Crime and Punishment
In the 1700s, the death penalty could be invoked for over 200 offences. By 1832, this had been reduced to120 offences. After 1861, the death penalty was confined to offences of murder, treason, piracy with violence and arson in the sovereign’s vessels, arsenals and dockyards.
It was normal practice at the time for executions to take place in full public view. The location for County executions was at Babel Hill, Pensarn (where Babel Chapel now stands) a mile south of the town; while Royal Oak Common in Johnstown was the scene for all Town executions.
The last public hanging was in 1817, after which a safer place was sought, and a public gallows was erected inside the front wall of the County Gaol, facing Spilman Street. The last public hanging in Carmarthen Gaol was 1829, with the last closed hanging taking place in 1894.
Punishments for other offences still remained harsh. The treadmill at Carmarthen was located in the Southwest overlooking Coracle Way and Little Bridge Street, and was used to provide power to pump water from the well to the tanks in the roof. Another punishment was The Crank, which was completely demoralising and soul destroying. It was part of the cell and comprised a large box fitted to a wall or the floor, and filled with sand and gravel. A large handle projected from the side, with a paddle inside. This had to be pushed through the sand. The tasks set would be 10,000 to 12,000 per day.
“Old” Carmarthen Town
Carmarthen is recognised as being “the oldest continuously inhabited town in Wales,” predating the arrival of the Romans, who, in the 2nd Century, established Moridunum on the site of an earlier hill fort.
This new walled town became the most westerly bastion of the Roman Empire in the British Isles.
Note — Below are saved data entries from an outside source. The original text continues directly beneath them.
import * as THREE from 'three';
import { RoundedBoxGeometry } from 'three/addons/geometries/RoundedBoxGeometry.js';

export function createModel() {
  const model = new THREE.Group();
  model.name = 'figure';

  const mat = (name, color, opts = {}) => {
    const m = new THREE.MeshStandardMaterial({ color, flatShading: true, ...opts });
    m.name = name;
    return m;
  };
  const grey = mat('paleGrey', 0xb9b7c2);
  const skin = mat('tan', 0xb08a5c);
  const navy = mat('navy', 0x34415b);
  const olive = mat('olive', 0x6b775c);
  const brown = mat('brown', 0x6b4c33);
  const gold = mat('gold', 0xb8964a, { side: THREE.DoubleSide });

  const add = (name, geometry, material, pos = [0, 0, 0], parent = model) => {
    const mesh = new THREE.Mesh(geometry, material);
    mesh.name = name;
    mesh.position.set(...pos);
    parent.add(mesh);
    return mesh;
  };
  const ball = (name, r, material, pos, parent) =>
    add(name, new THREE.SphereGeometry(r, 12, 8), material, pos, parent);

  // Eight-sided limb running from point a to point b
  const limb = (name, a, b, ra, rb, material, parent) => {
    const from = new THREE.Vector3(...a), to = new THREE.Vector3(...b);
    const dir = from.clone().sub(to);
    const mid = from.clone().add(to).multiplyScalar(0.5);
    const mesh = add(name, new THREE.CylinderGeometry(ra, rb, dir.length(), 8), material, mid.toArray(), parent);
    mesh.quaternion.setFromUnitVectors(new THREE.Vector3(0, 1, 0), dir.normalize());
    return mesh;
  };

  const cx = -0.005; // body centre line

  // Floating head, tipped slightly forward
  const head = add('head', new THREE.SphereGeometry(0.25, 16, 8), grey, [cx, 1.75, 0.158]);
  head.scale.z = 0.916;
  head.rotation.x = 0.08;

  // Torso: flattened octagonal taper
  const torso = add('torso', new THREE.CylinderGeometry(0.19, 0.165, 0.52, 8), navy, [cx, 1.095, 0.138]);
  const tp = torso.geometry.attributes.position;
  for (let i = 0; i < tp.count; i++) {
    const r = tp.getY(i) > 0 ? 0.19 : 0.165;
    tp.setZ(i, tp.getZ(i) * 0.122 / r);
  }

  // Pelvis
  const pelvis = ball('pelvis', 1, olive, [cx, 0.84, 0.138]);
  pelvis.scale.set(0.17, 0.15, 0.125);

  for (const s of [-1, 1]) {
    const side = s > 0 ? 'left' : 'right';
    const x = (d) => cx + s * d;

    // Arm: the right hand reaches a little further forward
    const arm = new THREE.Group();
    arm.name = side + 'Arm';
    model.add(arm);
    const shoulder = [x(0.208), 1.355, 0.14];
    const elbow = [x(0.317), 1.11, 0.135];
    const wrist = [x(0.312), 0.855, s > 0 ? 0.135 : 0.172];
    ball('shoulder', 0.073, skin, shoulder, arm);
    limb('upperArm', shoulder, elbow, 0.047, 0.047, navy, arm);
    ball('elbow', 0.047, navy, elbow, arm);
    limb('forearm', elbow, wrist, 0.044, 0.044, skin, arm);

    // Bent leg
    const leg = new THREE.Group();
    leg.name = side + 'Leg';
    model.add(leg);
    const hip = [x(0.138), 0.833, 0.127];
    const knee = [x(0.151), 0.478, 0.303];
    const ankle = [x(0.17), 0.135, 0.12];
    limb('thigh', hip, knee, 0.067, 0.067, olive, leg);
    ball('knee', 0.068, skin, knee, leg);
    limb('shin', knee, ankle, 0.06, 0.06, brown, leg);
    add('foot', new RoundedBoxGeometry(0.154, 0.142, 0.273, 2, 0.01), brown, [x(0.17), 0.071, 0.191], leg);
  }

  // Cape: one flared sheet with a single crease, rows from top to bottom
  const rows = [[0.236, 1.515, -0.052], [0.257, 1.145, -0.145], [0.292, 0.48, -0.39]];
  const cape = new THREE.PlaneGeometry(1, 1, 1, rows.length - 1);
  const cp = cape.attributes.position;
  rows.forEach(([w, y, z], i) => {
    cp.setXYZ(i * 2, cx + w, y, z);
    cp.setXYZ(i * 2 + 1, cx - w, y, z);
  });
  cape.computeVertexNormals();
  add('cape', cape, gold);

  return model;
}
Most of the Roman architecture has long-since gone, but good examples of their street layout and amphitheatre can still be seen in the southeast quarter, along with other interesting buildings located throughout the town.